Considering every line below, count those with the word "smooth" and give only the result.

*** EXERCISE MATERIAL Section Begins ***

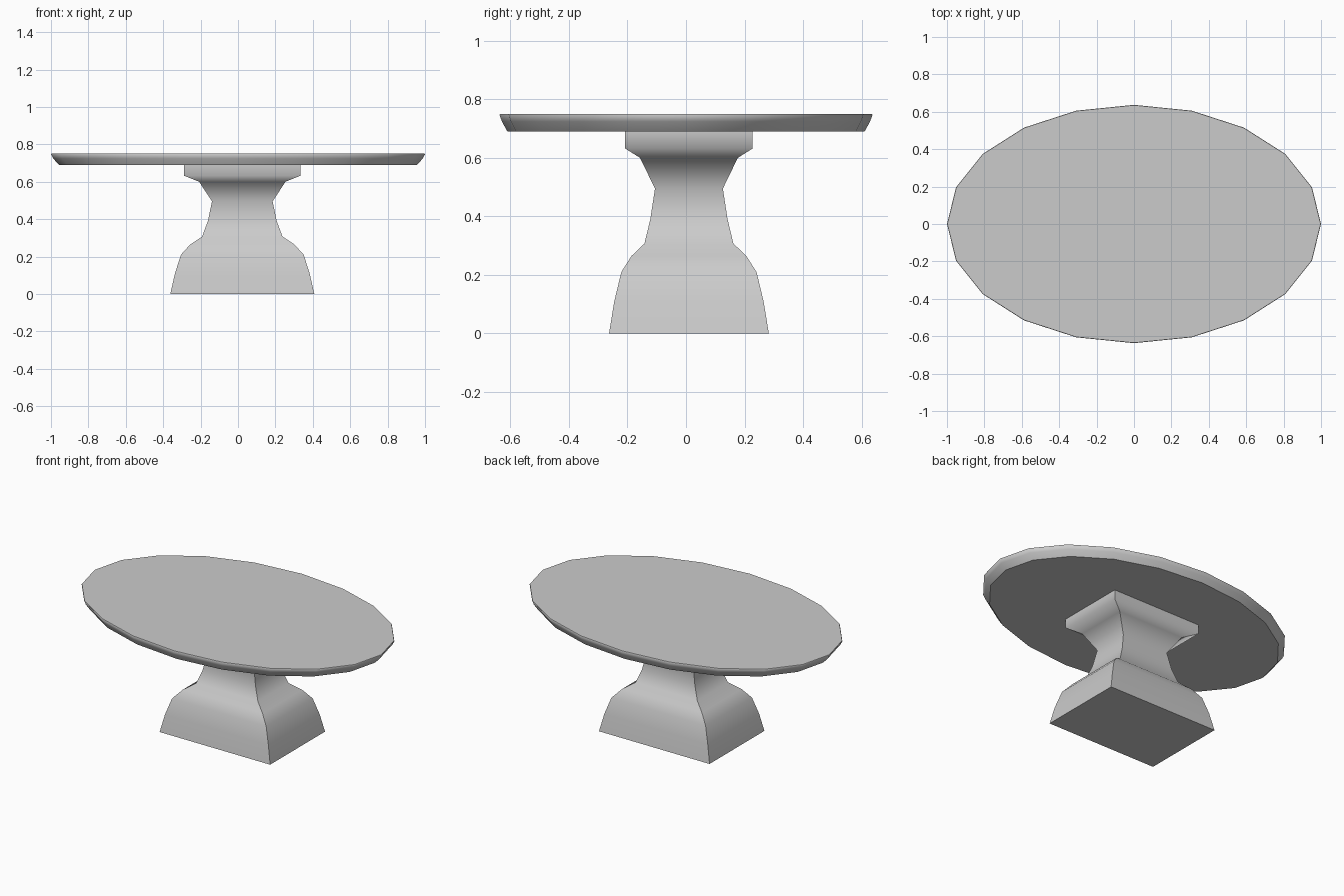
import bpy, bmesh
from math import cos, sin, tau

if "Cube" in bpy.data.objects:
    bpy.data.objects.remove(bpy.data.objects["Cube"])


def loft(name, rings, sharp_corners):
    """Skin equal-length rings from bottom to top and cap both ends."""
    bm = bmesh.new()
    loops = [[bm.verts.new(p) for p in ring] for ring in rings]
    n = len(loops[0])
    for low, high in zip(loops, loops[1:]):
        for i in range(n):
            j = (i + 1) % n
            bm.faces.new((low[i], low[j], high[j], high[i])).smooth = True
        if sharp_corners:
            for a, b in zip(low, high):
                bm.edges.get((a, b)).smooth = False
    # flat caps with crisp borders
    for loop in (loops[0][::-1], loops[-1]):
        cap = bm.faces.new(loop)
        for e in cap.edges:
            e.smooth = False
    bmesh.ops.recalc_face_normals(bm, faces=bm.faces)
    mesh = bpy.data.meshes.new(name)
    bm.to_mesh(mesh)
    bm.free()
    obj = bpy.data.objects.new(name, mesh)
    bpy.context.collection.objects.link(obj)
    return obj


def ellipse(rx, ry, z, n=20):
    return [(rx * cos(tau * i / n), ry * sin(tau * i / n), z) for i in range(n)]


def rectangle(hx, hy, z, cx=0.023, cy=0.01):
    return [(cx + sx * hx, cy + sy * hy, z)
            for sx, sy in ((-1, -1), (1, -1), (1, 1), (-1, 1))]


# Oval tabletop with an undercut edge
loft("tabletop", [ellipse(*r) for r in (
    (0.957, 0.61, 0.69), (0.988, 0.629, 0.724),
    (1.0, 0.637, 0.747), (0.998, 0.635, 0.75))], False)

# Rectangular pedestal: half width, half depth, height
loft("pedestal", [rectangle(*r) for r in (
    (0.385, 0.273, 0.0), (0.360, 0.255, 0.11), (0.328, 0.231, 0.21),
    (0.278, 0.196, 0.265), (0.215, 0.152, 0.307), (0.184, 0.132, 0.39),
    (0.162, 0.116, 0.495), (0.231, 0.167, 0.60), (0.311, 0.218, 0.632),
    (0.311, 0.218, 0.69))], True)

*** EXERCISE MATERIAL Section Ends ***

TASK RESULT:
3